WHAT NEEDS TO BE DONE> The lines to copy from the data below are those that hold the string "const".

Document images with source code>
==================================================

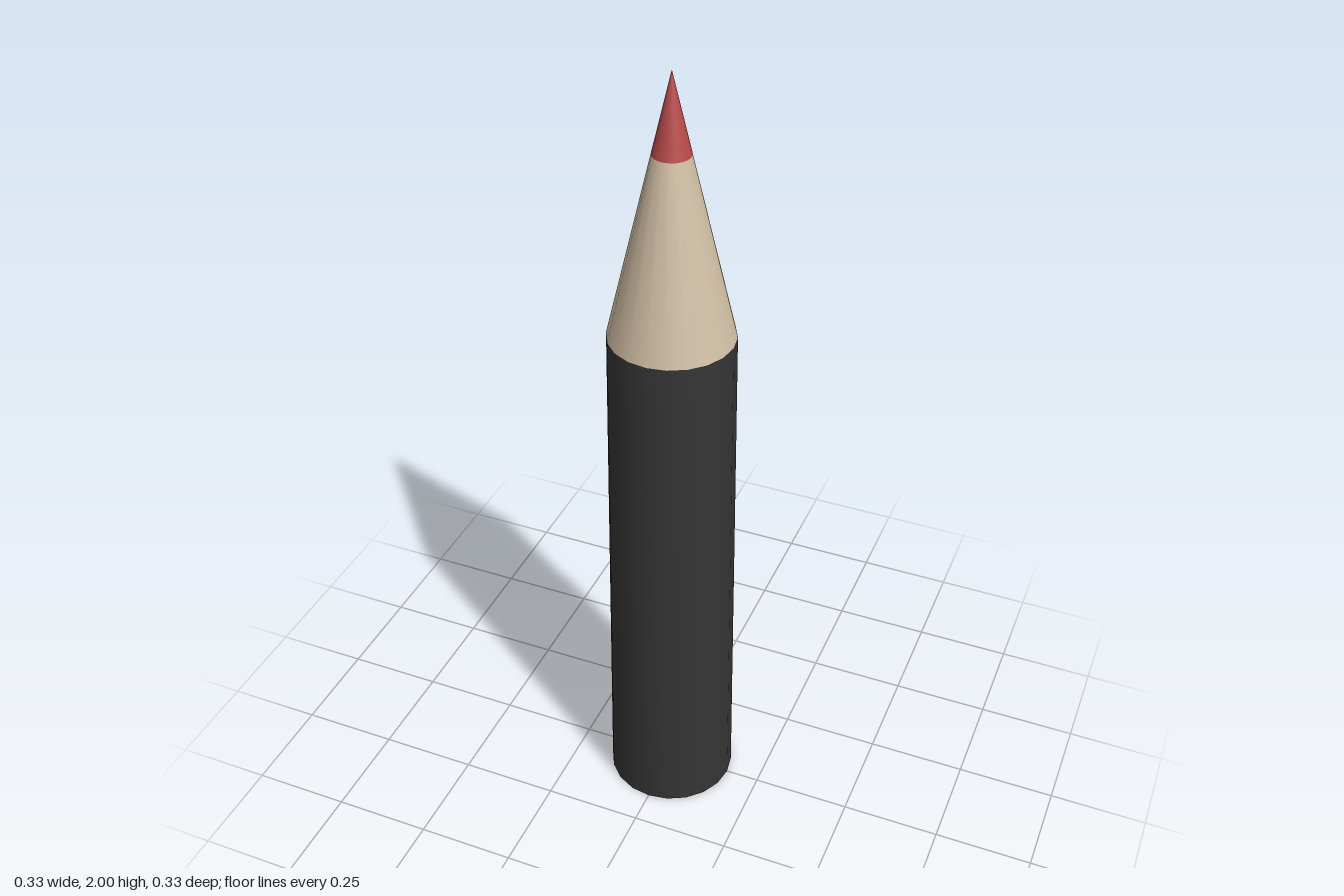
import * as THREE from 'three';
import { toCreasedNormals } from 'three/addons/utils/BufferGeometryUtils.js';

const SIDES = 20;

// Revolved part from a bottom-to-top profile of [radius, height] pairs
function turned(name, color, profile) {
  const points = profile.map(([r, y]) => new THREE.Vector2(r, y));
  const geometry = toCreasedNormals(new THREE.LatheGeometry(points, SIDES), 0.6);
  const mesh = new THREE.Mesh(geometry, new THREE.MeshStandardMaterial({ color }));
  mesh.name = name;
  return mesh;
}

export function createModel() {
  const pencil = new THREE.Group();
  pencil.name = 'pencil';

  // Slightly tapered barrel with a shallow round recess in its base
  pencil.add(turned('barrel', 0x353536, [
    [0, 0.015], [0.108, 0.015], [0.108, 0], [0.163, 0], [0.151, 1.36], [0, 1.36],
  ]));

  // Sharpened wood
  pencil.add(turned('sharpenedWood', 0xd2bfa5, [[0.151, 1.36], [0.045, 1.81]]));

  // Pointed lead
  pencil.add(turned('leadTip', 0xb84a4a, [[0.045, 1.81], [0, 2]]));

  return pencil;
}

==================================================

OUTPUT FOR THIS TASK>
const SIDES = 20;
  const points = profile.map(([r, y]) => new THREE.Vector2(r, y));
  const geometry = toCreasedNormals(new THREE.LatheGeometry(points, SIDES), 0.6);
  const mesh = new THREE.Mesh(geometry, new THREE.MeshStandardMaterial({ color }));
  const pencil = new THREE.Group();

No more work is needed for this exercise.